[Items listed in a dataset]
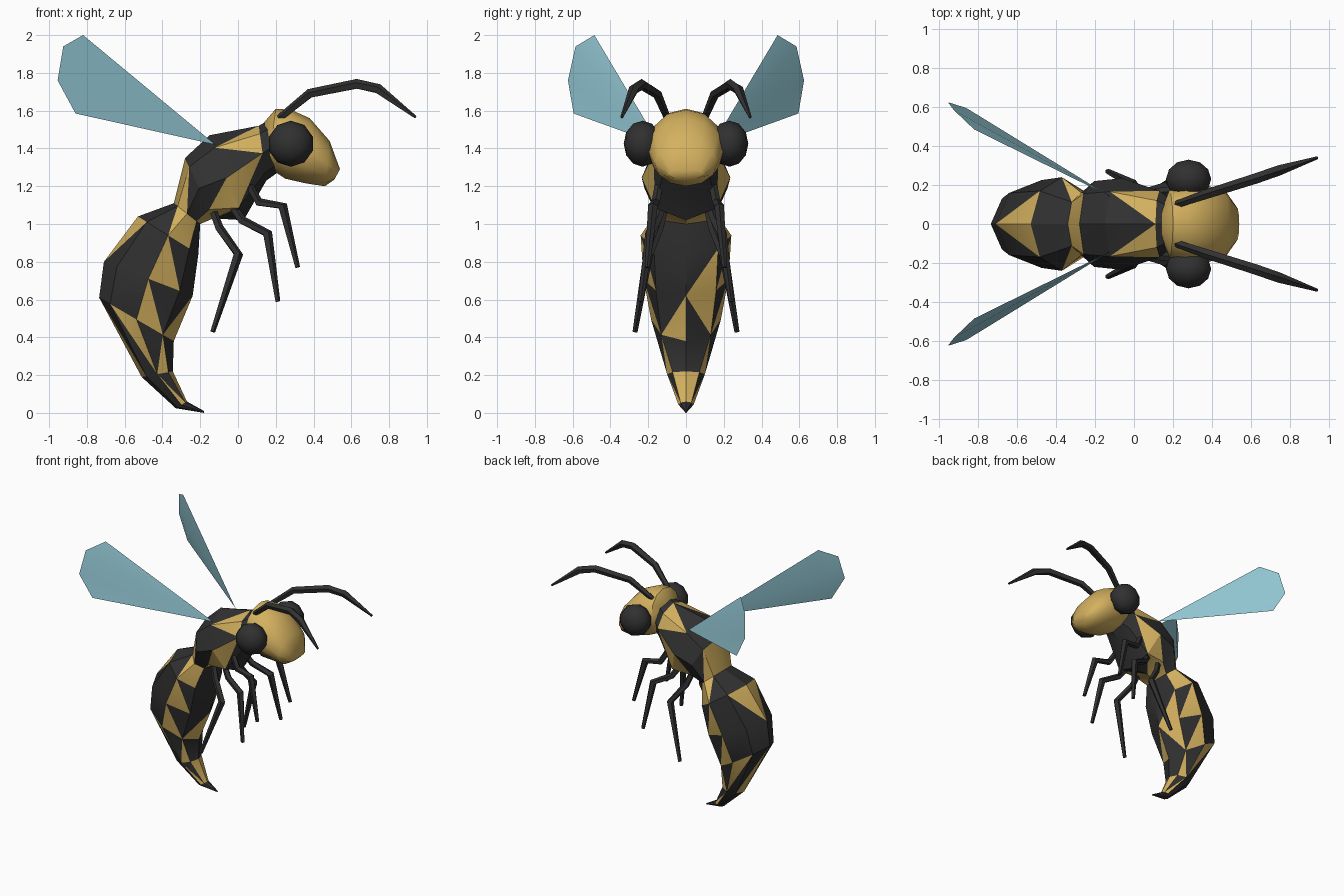
import bpy, bmesh, math
from mathutils import Vector

if "Cube" in bpy.data.objects:
    bpy.data.objects.remove(bpy.data.objects["Cube"])


def material(name, rgb):
    m = bpy.data.materials.new(name)
    m.diffuse_color = (*rgb, 1)
    m.use_nodes = True
    m.node_tree.nodes["Principled BSDF"].inputs["Base Color"].default_value = m.diffuse_color
    return m


BLACK = material("charcoal", (0.03, 0.03, 0.03))
YELLOW = material("honey_yellow", (0.66, 0.44, 0.115))
BLUE = material("pale_blue", (0.30, 0.59, 0.68))


def finish(bm, name, mats, smooth=None):
    bmesh.ops.recalc_face_normals(bm, faces=bm.faces)
    me = bpy.data.meshes.new(name)
    bm.to_mesh(me)
    bm.free()
    for m in mats:
        me.materials.append(m)
    ob = bpy.data.objects.new(name, me)
    bpy.context.collection.objects.link(ob)
    if smooth:
        bpy.ops.object.select_all(action='DESELECT')
        ob.select_set(True)
        bpy.context.view_layer.objects.active = ob
        bpy.ops.object.shade_smooth_by_angle(angle=math.radians(smooth))
    return ob


def loft(name, rings, mats, smooth, near=None, far=None, half=4):
    """Skin rings (top x, top z, bottom x, bottom z, half width).
    near/far: per segment, one code per quad from back to belly:
    diagonal direction, then the colours of its two triangles."""
    bm = bmesh.new()
    loops = []
    for tx, tz, bx, bz, w in rings:
        loop = []
        for i in range(2 * half):
            a = math.pi * i / half
            t = (1 - math.cos(a)) / 2
            loop.append(bm.verts.new((tx + (bx - tx) * t, -w * math.sin(a), tz + (bz - tz) * t)))
        loops.append(loop)
    n = 2 * half
    for s, (r0, r1) in enumerate(zip(loops, loops[1:])):
        for side, codes in ((1, near), (-1, far)):
            for k in range(half):
                i, j = (side * k) % n, (side * (k + 1)) % n
                a, b, c, d = r0[i], r0[j], r1[j], r1[i]
                if not codes:
                    bm.faces.new((a, b, c, d))
                    continue
                code = codes[s].split()[k]
                tris = ((a, b, c), (a, c, d)) if code[0] == '/' else ((a, b, d), (b, c, d))
                for tri, col in zip(tris, code[1:]):
                    bm.faces.new(tri).material_index = 1 if col == 'y' else 0
    bm.faces.new(loops[0])
    bm.faces.new(loops[-1])
    return finish(bm, name, mats, smooth)


# Thorax, waist, abdomen and sting in one skin
body = [
    (0.18, 1.56, 0.22, 1.28, 0.12),
    (0.11, 1.52, 0.15, 1.23, 0.17),
    (-0.15, 1.47, 0.03, 1.02, 0.235),
    (-0.28, 1.35, -0.13, 1.03, 0.22),
    (-0.34, 1.11, -0.20, 1.00, 0.16),
    (-0.53, 1.04, -0.21, 0.84, 0.24),
    (-0.71, 0.80, -0.24, 0.62, 0.225),
    (-0.735, 0.61, -0.34, 0.38, 0.185),
    (-0.51, 0.19, -0.345, 0.22, 0.10),
    (-0.33, 0.025, -0.27, 0.06, 0.04),
    (-0.18, 0.0, -0.18, 0.01, 0.004),
]
near = [
    "/bb /bb /bb /bb",
    "/yb \\yb /by /bb",
    "/bb /bb /yb /by",
    "/yy /by /bb /yy",
    "/bb /yb /yy /bb",
    "\\yb /bb /by /bb",
    "/bb /bb /by \\by",
    "/by /yb \\by /bb",
    "/bb /bb /by /yy",
    "/bb /bb /bb /bb",
]
far = list(near)
far[5] = "\\yb /bb /by /by"
far[6] = "/bb /bb /by \\yb"
loft("body", body, [BLACK, YELLOW], 25, near, far)

# Head
head = [
    (0.14, 1.54, 0.15, 1.40, 0.08),
    (0.20, 1.61, 0.16, 1.30, 0.17),
    (0.28, 1.605, 0.25, 1.24, 0.20),
    (0.38, 1.56, 0.36, 1.215, 0.20),
    (0.485, 1.44, 0.46, 1.20, 0.165),
    (0.54, 1.29, 0.51, 1.235, 0.09),
]
loft("head", head, [YELLOW], 50, half=6)


def limb(name, pts, radii, sides=5):
    """Tapered tube through the points, closed at both ends."""
    bm = bmesh.new()
    pts = [Vector(p) for p in pts]
    loops = []
    for i, p in enumerate(pts):
        t = (pts[min(i + 1, len(pts) - 1)] - pts[max(i - 1, 0)]).normalized()
        u = t.cross(Vector((0, 1, 0))).normalized()
        v = t.cross(u)
        loops.append([bm.verts.new(p + radii[i] * (u * math.cos(a) + v * math.sin(a)))
                      for a in (math.tau * k / sides for k in range(sides))])
    for r0, r1 in zip(loops, loops[1:]):
        for k in range(sides):
            j = (k + 1) % sides
            bm.faces.new((r0[k], r0[j], r1[j], r1[k]))
    bm.faces.new(loops[0])
    bm.faces.new(loops[-1])
    finish(bm, name, [BLACK], 30)


legs = {
    "front_leg": [(0.05, 0.14, 1.22), (0.11, 0.16, 1.115), (0.235, 0.175, 1.095), (0.315, 0.205, 0.77)],
    "middle_leg": [(-0.04, 0.12, 1.11), (0.02, 0.15, 1.02), (0.155, 0.19, 0.95), (0.21, 0.24, 0.59)],
    "rear_leg": [(-0.13, 0.12, 1.06), (-0.10, 0.14, 0.98), (0.0, 0.20, 0.84), (-0.135, 0.27, 0.43)],
}
antenna = [(0.22, 0.10, 1.56), (0.38, 0.155, 1.69), (0.63, 0.235, 1.74), (0.74, 0.275, 1.715), (0.94, 0.34, 1.565)]

for side, tag in ((-1, "right"), (1, "left")):
    def flip(p):
        return (p[0], side * p[1], p[2])

    for name, pts in legs.items():
        limb(f"{tag}_{name}", [flip(p) for p in pts], [0.022, 0.024, 0.027, 0.014])
    limb(f"{tag}_antenna", [flip(p) for p in antenna], [0.02, 0.026, 0.028, 0.028, 0.008])

    # Eye: flattened ball facing sideways
    bm = bmesh.new()
    bmesh.ops.create_uvsphere(bm, u_segments=10, v_segments=6, radius=1)
    for v in bm.verts:
        x, y, z = v.co
        v.co = (0.28 + 0.122 * x, side * (0.23 + 0.10 * z), 1.425 + 0.122 * y)
    finish(bm, f"{tag}_eye", [BLACK], 50)

    # Wing: shallow folded fan from the root
    bm = bmesh.new()
    root = bm.verts.new(flip((-0.12, 0.14, 1.42)))
    rim = [bm.verts.new(flip(p)) for p in (
        (-0.86, 0.595, 1.585), (-0.955, 0.625, 1.76), (-0.925, 0.585, 1.94),
        (-0.82, 0.485, 2.0), (-0.86, 0.53, 1.80))]
    for i in range(5):
        bm.faces.new((root, rim[i], rim[(i + 1) % 5]))
    for i in range(3):
        bm.faces.new((rim[4], rim[i], rim[i + 1]))
    finish(bm, f"{tag}_wing", [BLUE], 40)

What is needed ▸ Output the records above verbatim. Pictures stay out.

Output for this task ▸
import bpy, bmesh, math
from mathutils import Vector

if "Cube" in bpy.data.objects:
    bpy.data.objects.remove(bpy.data.objects["Cube"])


def material(name, rgb):
    m = bpy.data.materials.new(name)
    m.diffuse_color = (*rgb, 1)
    m.use_nodes = True
    m.node_tree.nodes["Principled BSDF"].inputs["Base Color"].default_value = m.diffuse_color
    return m


BLACK = material("charcoal", (0.03, 0.03, 0.03))
YELLOW = material("honey_yellow", (0.66, 0.44, 0.115))
BLUE = material("pale_blue", (0.30, 0.59, 0.68))


def finish(bm, name, mats, smooth=None):
    bmesh.ops.recalc_face_normals(bm, faces=bm.faces)
    me = bpy.data.meshes.new(name)
    bm.to_mesh(me)
    bm.free()
    for m in mats:
        me.materials.append(m)
    ob = bpy.data.objects.new(name, me)
    bpy.context.collection.objects.link(ob)
    if smooth:
        bpy.ops.object.select_all(action='DESELECT')
        ob.select_set(True)
        bpy.context.view_layer.objects.active = ob
        bpy.ops.object.shade_smooth_by_angle(angle=math.radians(smooth))
    return ob


def loft(name, rings, mats, smooth, near=None, far=None, half=4):
    """Skin rings (top x, top z, bottom x, bottom z, half width).
    near/far: per segment, one code per quad from back to belly:
    diagonal direction, then the colours of its two triangles."""
    bm = bmesh.new()
    loops = []
    for tx, tz, bx, bz, w in rings:
        loop = []
        for i in range(2 * half):
            a = math.pi * i / half
            t = (1 - math.cos(a)) / 2
            loop.append(bm.verts.new((tx + (bx - tx) * t, -w * math.sin(a), tz + (bz - tz) * t)))
        loops.append(loop)
    n = 2 * half
    for s, (r0, r1) in enumerate(zip(loops, loops[1:])):
        for side, codes in ((1, near), (-1, far)):
            for k in range(half):
                i, j = (side * k) % n, (side * (k + 1)) % n
                a, b, c, d = r0[i], r0[j], r1[j], r1[i]
                if not codes:
                    bm.faces.new((a, b, c, d))
                    continue
                code = codes[s].split()[k]
                tris = ((a, b, c), (a, c, d)) if code[0] == '/' else ((a, b, d), (b, c, d))
                for tri, col in zip(tris, code[1:]):
                    bm.faces.new(tri).material_index = 1 if col == 'y' else 0
    bm.faces.new(loops[0])
    bm.faces.new(loops[-1])
    return finish(bm, name, mats, smooth)


# Thorax, waist, abdomen and sting in one skin
body = [
    (0.18, 1.56, 0.22, 1.28, 0.12),
    (0.11, 1.52, 0.15, 1.23, 0.17),
    (-0.15, 1.47, 0.03, 1.02, 0.235),
    (-0.28, 1.35, -0.13, 1.03, 0.22),
    (-0.34, 1.11, -0.20, 1.00, 0.16),
    (-0.53, 1.04, -0.21, 0.84, 0.24),
    (-0.71, 0.80, -0.24, 0.62, 0.225),
    (-0.735, 0.61, -0.34, 0.38, 0.185),
    (-0.51, 0.19, -0.345, 0.22, 0.10),
    (-0.33, 0.025, -0.27, 0.06, 0.04),
    (-0.18, 0.0, -0.18, 0.01, 0.004),
]
near = [
    "/bb /bb /bb /bb",
    "/yb \\yb /by /bb",
    "/bb /bb /yb /by",
    "/yy /by /bb /yy",
    "/bb /yb /yy /bb",
    "\\yb /bb /by /bb",
    "/bb /bb /by \\by",
    "/by /yb \\by /bb",
    "/bb /bb /by /yy",
    "/bb /bb /bb /bb",
]
far = list(near)
far[5] = "\\yb /bb /by /by"
far[6] = "/bb /bb /by \\yb"
loft("body", body, [BLACK, YELLOW], 25, near, far)

# Head
head = [
    (0.14, 1.54, 0.15, 1.40, 0.08),
    (0.20, 1.61, 0.16, 1.30, 0.17),
    (0.28, 1.605, 0.25, 1.24, 0.20),
    (0.38, 1.56, 0.36, 1.215, 0.20),
    (0.485, 1.44, 0.46, 1.20, 0.165),
    (0.54, 1.29, 0.51, 1.235, 0.09),
]
loft("head", head, [YELLOW], 50, half=6)


def limb(name, pts, radii, sides=5):
    """Tapered tube through the points, closed at both ends."""
    bm = bmesh.new()
    pts = [Vector(p) for p in pts]
    loops = []
    for i, p in enumerate(pts):
        t = (pts[min(i + 1, len(pts) - 1)] - pts[max(i - 1, 0)]).normalized()
        u = t.cross(Vector((0, 1, 0))).normalized()
        v = t.cross(u)
        loops.append([bm.verts.new(p + radii[i] * (u * math.cos(a) + v * math.sin(a)))
                      for a in (math.tau * k / sides for k in range(sides))])
    for r0, r1 in zip(loops, loops[1:]):
        for k in range(sides):
            j = (k + 1) % sides
            bm.faces.new((r0[k], r0[j], r1[j], r1[k]))
    bm.faces.new(loops[0])
    bm.faces.new(loops[-1])
    finish(bm, name, [BLACK], 30)


legs = {
    "front_leg": [(0.05, 0.14, 1.22), (0.11, 0.16, 1.115), (0.235, 0.175, 1.095), (0.315, 0.205, 0.77)],
    "middle_leg": [(-0.04, 0.12, 1.11), (0.02, 0.15, 1.02), (0.155, 0.19, 0.95), (0.21, 0.24, 0.59)],
    "rear_leg": [(-0.13, 0.12, 1.06), (-0.10, 0.14, 0.98), (0.0, 0.20, 0.84), (-0.135, 0.27, 0.43)],
}
antenna = [(0.22, 0.10, 1.56), (0.38, 0.155, 1.69), (0.63, 0.235, 1.74), (0.74, 0.275, 1.715), (0.94, 0.34, 1.565)]

for side, tag in ((-1, "right"), (1, "left")):
    def flip(p):
        return (p[0], side * p[1], p[2])

    for name, pts in legs.items():
        limb(f"{tag}_{name}", [flip(p) for p in pts], [0.022, 0.024, 0.027, 0.014])
    limb(f"{tag}_antenna", [flip(p) for p in antenna], [0.02, 0.026, 0.028, 0.028, 0.008])

    # Eye: flattened ball facing sideways
    bm = bmesh.new()
    bmesh.ops.create_uvsphere(bm, u_segments=10, v_segments=6, radius=1)
    for v in bm.verts:
        x, y, z = v.co
        v.co = (0.28 + 0.122 * x, side * (0.23 + 0.10 * z), 1.425 + 0.122 * y)
    finish(bm, f"{tag}_eye", [BLACK], 50)

    # Wing: shallow folded fan from the root
    bm = bmesh.new()
    root = bm.verts.new(flip((-0.12, 0.14, 1.42)))
    rim = [bm.verts.new(flip(p)) for p in (
        (-0.86, 0.595, 1.585), (-0.955, 0.625, 1.76), (-0.925, 0.585, 1.94),
        (-0.82, 0.485, 2.0), (-0.86, 0.53, 1.80))]
    for i in range(5):
        bm.faces.new((root, rim[i], rim[(i + 1) % 5]))
    for i in range(3):
        bm.faces.new((rim[4], rim[i], rim[i + 1]))
    finish(bm, f"{tag}_wing", [BLUE], 40)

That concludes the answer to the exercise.